Available data Block Start

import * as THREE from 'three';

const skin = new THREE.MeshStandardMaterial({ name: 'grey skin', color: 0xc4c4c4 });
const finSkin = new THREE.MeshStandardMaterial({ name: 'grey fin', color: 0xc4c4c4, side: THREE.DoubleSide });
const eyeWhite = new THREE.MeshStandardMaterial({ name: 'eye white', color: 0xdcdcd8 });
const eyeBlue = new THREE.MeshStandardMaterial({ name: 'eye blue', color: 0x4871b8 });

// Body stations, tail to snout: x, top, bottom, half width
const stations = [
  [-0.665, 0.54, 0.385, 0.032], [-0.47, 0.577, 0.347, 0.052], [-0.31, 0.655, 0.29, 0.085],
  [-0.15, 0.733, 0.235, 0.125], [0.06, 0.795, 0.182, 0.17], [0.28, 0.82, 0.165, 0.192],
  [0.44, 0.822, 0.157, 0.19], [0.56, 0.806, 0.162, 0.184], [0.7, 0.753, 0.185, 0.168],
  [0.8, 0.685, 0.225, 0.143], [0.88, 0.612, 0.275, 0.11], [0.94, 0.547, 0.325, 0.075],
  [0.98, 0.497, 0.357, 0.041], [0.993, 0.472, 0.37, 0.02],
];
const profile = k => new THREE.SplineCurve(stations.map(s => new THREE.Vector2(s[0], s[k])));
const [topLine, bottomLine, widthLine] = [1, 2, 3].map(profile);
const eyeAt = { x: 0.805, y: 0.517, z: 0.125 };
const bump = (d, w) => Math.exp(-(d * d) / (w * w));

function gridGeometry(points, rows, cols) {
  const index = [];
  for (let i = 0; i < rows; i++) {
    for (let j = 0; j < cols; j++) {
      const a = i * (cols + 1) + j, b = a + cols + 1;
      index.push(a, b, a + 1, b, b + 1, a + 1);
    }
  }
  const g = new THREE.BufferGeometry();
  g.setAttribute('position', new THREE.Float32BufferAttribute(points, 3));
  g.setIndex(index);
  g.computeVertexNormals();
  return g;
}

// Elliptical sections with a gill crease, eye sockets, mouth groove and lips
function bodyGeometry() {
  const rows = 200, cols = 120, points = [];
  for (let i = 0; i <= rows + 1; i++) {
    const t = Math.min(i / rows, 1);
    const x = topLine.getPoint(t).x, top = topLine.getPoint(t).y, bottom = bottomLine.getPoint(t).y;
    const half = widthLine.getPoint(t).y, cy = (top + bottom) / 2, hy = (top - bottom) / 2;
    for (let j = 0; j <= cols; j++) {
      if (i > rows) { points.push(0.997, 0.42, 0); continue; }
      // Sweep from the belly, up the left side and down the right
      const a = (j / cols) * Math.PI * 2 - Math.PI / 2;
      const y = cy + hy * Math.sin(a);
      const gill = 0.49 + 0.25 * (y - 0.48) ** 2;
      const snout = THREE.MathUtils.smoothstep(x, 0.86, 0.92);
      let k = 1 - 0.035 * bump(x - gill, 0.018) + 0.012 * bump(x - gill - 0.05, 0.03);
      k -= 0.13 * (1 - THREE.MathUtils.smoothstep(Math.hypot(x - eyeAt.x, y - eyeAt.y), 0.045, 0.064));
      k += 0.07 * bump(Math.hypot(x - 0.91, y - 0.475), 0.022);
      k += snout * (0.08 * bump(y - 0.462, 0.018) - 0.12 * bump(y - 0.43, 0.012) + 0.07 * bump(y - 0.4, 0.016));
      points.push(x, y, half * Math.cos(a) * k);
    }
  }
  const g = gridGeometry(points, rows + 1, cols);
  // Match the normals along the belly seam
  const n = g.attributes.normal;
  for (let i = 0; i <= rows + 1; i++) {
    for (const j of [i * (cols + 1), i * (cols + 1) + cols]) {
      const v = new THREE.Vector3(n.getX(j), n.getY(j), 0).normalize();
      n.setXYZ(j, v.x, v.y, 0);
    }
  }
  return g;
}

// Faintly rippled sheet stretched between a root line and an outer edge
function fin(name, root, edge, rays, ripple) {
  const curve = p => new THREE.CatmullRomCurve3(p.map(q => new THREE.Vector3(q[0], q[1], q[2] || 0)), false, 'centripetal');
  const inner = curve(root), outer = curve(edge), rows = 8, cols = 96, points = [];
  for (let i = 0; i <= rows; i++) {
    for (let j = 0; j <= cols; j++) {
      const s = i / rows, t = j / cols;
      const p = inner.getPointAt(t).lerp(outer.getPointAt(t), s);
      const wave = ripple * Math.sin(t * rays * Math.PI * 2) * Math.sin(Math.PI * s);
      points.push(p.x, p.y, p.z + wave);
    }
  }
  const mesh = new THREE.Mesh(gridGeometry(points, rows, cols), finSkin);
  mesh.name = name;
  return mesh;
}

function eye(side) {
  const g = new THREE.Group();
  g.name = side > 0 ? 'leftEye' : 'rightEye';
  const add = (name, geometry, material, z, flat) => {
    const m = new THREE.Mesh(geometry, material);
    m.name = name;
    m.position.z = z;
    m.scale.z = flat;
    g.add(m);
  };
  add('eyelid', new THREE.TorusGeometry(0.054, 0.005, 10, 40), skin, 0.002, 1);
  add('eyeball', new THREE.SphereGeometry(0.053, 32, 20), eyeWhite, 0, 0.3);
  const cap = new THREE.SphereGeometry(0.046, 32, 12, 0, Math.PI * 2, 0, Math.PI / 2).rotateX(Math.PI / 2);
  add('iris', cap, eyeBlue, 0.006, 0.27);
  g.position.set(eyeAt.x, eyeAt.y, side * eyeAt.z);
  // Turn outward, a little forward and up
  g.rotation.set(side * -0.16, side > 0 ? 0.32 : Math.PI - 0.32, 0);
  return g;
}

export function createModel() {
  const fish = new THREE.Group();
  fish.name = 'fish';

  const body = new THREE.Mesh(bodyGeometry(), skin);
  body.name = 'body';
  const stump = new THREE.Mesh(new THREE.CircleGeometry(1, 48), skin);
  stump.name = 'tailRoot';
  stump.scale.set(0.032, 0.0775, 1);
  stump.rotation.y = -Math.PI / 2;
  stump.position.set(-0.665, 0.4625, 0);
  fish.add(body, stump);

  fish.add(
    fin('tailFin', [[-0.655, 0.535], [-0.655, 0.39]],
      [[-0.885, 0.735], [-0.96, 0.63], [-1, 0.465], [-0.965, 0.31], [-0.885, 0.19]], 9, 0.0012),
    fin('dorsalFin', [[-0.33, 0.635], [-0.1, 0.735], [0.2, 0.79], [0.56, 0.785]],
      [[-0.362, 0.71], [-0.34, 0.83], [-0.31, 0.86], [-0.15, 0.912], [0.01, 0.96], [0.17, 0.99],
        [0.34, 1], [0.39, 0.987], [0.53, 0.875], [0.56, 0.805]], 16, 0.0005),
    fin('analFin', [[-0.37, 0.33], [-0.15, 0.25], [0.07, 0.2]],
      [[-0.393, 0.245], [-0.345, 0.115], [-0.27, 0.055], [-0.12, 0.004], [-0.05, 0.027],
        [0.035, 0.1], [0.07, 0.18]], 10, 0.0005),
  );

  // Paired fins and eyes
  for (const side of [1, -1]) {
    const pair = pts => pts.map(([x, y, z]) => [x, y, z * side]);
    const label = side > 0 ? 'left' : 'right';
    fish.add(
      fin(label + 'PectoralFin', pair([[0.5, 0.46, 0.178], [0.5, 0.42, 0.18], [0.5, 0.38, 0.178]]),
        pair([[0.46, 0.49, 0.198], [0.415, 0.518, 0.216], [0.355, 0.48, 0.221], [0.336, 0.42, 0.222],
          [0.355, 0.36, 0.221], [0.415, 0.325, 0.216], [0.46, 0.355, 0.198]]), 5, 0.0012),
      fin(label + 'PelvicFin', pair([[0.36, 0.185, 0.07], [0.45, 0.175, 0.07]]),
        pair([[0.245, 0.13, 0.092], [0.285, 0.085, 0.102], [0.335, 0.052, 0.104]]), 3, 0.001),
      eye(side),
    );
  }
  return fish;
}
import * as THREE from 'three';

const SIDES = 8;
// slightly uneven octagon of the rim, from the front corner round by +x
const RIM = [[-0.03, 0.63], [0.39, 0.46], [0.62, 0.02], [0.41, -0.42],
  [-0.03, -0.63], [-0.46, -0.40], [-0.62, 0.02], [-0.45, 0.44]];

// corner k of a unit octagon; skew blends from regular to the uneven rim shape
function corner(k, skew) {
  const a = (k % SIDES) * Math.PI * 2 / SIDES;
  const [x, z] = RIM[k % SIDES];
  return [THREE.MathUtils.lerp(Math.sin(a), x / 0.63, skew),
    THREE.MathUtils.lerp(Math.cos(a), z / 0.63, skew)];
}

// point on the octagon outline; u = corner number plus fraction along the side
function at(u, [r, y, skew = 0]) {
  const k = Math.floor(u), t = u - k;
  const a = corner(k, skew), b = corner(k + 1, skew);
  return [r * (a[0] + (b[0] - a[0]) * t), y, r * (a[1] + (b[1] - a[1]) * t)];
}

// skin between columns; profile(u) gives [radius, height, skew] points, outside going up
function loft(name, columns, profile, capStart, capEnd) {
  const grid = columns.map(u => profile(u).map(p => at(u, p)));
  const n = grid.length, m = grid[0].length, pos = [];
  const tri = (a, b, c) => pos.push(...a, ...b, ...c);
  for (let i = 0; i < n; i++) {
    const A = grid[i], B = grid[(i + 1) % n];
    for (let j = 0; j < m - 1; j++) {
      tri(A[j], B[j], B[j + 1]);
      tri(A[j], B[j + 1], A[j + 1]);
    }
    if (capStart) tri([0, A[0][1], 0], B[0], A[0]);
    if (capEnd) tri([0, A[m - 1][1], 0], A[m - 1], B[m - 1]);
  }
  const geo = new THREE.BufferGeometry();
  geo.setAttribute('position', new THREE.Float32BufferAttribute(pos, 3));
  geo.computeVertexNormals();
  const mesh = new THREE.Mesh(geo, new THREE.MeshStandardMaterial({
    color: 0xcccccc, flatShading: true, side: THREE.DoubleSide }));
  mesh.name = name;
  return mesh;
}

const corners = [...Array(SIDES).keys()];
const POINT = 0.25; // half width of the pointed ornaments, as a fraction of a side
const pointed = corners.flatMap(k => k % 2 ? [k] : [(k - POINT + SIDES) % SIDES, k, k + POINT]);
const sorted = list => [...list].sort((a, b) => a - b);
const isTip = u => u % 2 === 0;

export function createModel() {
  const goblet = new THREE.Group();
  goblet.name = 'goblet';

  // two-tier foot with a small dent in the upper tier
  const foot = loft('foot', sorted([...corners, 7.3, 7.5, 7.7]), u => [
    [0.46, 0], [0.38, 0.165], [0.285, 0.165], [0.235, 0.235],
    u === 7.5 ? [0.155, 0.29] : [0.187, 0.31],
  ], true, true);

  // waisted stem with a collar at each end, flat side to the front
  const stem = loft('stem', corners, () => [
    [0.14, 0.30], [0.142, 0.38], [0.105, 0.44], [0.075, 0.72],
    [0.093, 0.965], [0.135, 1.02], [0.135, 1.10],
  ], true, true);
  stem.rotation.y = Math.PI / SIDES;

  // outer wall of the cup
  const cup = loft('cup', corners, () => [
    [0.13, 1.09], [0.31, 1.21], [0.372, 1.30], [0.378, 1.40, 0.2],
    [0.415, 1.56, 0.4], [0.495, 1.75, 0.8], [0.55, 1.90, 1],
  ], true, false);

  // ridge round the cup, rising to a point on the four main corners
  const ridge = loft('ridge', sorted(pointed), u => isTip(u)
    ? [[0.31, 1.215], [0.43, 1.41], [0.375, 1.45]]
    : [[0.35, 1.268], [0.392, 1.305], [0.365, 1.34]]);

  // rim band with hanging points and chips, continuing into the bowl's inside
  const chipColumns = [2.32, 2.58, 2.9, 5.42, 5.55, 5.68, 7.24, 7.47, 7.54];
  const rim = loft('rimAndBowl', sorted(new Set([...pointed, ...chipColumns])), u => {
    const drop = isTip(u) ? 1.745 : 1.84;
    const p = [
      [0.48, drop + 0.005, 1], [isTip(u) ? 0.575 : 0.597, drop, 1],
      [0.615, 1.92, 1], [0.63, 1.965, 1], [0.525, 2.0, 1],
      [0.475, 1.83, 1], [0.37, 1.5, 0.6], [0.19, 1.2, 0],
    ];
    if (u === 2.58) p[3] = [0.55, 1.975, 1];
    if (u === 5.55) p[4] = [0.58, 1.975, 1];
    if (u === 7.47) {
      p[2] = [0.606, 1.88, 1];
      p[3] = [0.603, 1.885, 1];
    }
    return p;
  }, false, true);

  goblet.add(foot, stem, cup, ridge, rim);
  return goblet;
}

Available data Block End

About this exercise:
Filter the records above down to the lines that hold the string "widthLine".

Response:
const [topLine, bottomLine, widthLine] = [1, 2, 3].map(profile);
    const half = widthLine.getPoint(t).y, cy = (top + bottom) / 2, hy = (top - bottom) / 2;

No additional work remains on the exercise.